[Collection entries]
•••

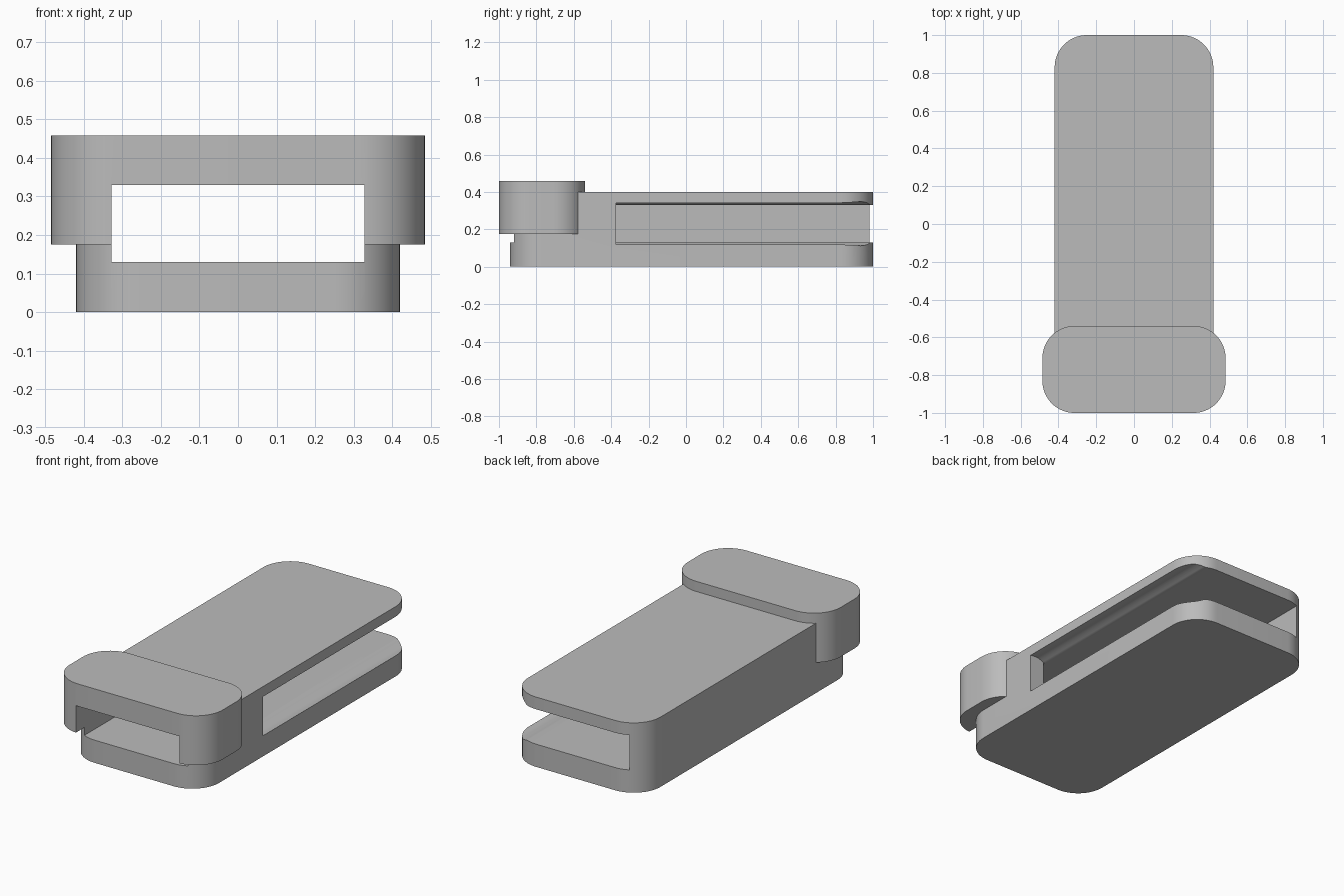
import bpy, bmesh, math

cube = bpy.data.objects.get("Cube")
if cube:
    bpy.data.objects.remove(cube, do_unlink=True)

grey = bpy.data.materials.new("plain grey")
grey.use_nodes = True
grey.diffuse_color = (0.5, 0.5, 0.5, 1)
grey.node_tree.nodes["Principled BSDF"].inputs["Base Color"].default_value = (0.5, 0.5, 0.5, 1)


def extrude(name, outline, direction):
    """Closed prism from a planar outline."""
    bm = bmesh.new()
    face = bm.faces.new([bm.verts.new(p) for p in outline])
    new = bmesh.ops.extrude_face_region(bm, geom=[face])["geom"]
    bmesh.ops.translate(bm, vec=direction,
                        verts=[v for v in new if isinstance(v, bmesh.types.BMVert)])
    bmesh.ops.recalc_face_normals(bm, faces=bm.faces)
    mesh = bpy.data.meshes.new(name)
    bm.to_mesh(mesh)
    bm.free()
    mesh.materials.append(grey)
    obj = bpy.data.objects.new(name, mesh)
    bpy.context.collection.objects.link(obj)
    return obj


def rounded_slab(name, half_width, y0, y1, z0, z1, radius, steps=16):
    corners = [(half_width - radius, y1 - radius), (radius - half_width, y1 - radius),
               (radius - half_width, y0 + radius), (half_width - radius, y0 + radius)]
    outline = []
    for i, (cx, cy) in enumerate(corners):
        for s in range(steps + 1):
            a = math.pi / 2 * (i + s / steps)
            outline.append((cx + radius * math.cos(a), cy + radius * math.sin(a), z0))
    return extrude(name, outline, (0, 0, z1 - z0))


def combine(target, tool, operation):
    mod = target.modifiers.new(operation.lower(), "BOOLEAN")
    mod.operation = operation
    mod.solver = "EXACT"
    mod.object = tool
    bpy.context.view_layer.objects.active = target
    bpy.ops.object.modifier_apply(modifier=mod.name)
    bpy.data.objects.remove(tool, do_unlink=True)


# Long rounded body joined to the wider end cap
case = rounded_slab("case_with_end_cap", 0.42, -0.94, 1, 0, 0.40, 0.17)
cap = rounded_slab("end_cap", 0.485, -1, -0.54, 0.175, 0.458, 0.17)
combine(case, cap, "UNION")

# Rectangular passage right through the length
MID, HALF, SIDE = 0.23, 0.10, 0.328
passage = extrude("passage_cutter",
                  [(x, -1.2, MID + z) for x, z in
                   [(-SIDE, -HALF), (SIDE, -HALF), (SIDE, HALF), (-SIDE, HALF)]],
                  (0, 2.4, 0))
combine(case, passage, "DIFFERENCE")

# Side window with a shallow rounded groove along both lips
groove = []
for s in range(13):
    x = 0.32 + 0.13 * s / 12
    groove.append((x, HALF + 0.015 * math.sin(math.pi * (x - 0.32) / 0.12)
                   + 0.006 * s / 12))
lips = [(x, MID + z) for x, z in groove]
lips += [(x, MID - z) for x, z in reversed(groove)]
window = extrude("window_cutter", [(x, -0.375, z) for x, z in lips], (0, 1.6, 0))
combine(case, window, "DIFFERENCE")

# Smooth corners, sharp rims
bpy.ops.object.select_all(action="DESELECT")
case.select_set(True)
bpy.context.view_layer.objects.active = case
bpy.ops.object.shade_smooth_by_angle(angle=math.radians(25))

•••

● **How to complete this task**
Return all lines from the data above with "objects" in them.

● **Exercise response**
cube = bpy.data.objects.get("Cube")
    bpy.data.objects.remove(cube, do_unlink=True)
    obj = bpy.data.objects.new(name, mesh)
    bpy.context.collection.objects.link(obj)
    bpy.context.view_layer.objects.active = target
    bpy.data.objects.remove(tool, do_unlink=True)
bpy.context.view_layer.objects.active = case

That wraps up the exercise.